■ EXTRACTED INFORMATION

§ §

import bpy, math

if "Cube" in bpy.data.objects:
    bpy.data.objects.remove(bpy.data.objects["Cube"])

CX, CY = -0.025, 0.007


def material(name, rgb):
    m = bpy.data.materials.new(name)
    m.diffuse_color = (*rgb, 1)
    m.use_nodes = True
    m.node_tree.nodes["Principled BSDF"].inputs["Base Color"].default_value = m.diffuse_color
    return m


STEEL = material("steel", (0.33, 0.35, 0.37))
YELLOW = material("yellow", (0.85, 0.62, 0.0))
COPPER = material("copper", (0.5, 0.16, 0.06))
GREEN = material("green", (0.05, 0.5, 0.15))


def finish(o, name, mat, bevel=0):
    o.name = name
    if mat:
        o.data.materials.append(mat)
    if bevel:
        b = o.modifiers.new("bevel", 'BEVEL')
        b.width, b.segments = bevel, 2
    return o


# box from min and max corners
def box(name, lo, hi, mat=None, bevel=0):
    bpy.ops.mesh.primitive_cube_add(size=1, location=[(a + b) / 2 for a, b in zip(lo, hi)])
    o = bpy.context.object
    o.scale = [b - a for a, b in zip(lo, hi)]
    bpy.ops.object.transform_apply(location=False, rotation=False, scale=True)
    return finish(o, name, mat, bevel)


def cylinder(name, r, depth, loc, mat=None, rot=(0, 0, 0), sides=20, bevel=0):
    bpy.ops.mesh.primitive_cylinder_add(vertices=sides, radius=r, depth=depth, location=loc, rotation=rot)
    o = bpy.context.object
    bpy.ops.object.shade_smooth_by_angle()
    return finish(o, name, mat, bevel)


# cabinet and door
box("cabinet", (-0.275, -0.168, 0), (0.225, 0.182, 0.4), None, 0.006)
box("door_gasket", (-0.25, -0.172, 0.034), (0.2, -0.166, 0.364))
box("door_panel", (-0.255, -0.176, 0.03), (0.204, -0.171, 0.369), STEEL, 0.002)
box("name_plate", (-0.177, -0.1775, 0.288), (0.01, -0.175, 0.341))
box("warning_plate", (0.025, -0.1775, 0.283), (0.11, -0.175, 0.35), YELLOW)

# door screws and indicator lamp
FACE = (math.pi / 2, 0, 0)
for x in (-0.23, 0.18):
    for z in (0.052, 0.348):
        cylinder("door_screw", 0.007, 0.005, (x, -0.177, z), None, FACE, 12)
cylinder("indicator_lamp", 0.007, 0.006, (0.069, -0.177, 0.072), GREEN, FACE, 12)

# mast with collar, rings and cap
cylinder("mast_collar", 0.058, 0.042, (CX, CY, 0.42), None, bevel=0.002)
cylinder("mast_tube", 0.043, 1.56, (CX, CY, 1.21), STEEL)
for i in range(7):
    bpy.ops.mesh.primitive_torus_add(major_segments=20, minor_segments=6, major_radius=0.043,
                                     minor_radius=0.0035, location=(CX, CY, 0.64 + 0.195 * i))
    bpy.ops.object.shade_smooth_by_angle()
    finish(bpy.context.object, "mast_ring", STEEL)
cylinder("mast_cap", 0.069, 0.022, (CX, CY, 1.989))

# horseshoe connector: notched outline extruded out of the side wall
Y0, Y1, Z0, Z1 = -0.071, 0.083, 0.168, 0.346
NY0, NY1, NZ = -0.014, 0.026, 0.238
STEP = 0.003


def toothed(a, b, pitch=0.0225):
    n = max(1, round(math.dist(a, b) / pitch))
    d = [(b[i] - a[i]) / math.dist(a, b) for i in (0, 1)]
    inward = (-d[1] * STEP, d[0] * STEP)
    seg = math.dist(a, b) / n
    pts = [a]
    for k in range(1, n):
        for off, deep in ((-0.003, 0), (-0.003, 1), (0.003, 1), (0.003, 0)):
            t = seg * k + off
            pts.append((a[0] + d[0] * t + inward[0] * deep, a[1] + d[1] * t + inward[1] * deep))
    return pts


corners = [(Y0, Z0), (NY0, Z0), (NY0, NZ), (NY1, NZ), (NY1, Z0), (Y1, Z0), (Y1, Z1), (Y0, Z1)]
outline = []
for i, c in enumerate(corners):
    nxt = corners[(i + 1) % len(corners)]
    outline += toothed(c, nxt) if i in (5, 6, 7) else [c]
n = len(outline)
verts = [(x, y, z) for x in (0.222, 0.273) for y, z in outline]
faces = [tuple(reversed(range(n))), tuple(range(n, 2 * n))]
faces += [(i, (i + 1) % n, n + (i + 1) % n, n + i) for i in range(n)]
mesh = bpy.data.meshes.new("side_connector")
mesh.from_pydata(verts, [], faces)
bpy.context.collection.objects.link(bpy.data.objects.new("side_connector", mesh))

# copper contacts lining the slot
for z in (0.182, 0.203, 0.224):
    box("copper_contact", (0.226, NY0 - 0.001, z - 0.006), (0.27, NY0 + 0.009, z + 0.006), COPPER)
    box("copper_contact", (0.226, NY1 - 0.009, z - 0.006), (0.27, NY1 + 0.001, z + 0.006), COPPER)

§ §

■ WORK ORDER
Gather up every line in the data above that contains the word "dist", copying each one.

■ ANSWER SPACE
    n = max(1, round(math.dist(a, b) / pitch))
    d = [(b[i] - a[i]) / math.dist(a, b) for i in (0, 1)]
    seg = math.dist(a, b) / n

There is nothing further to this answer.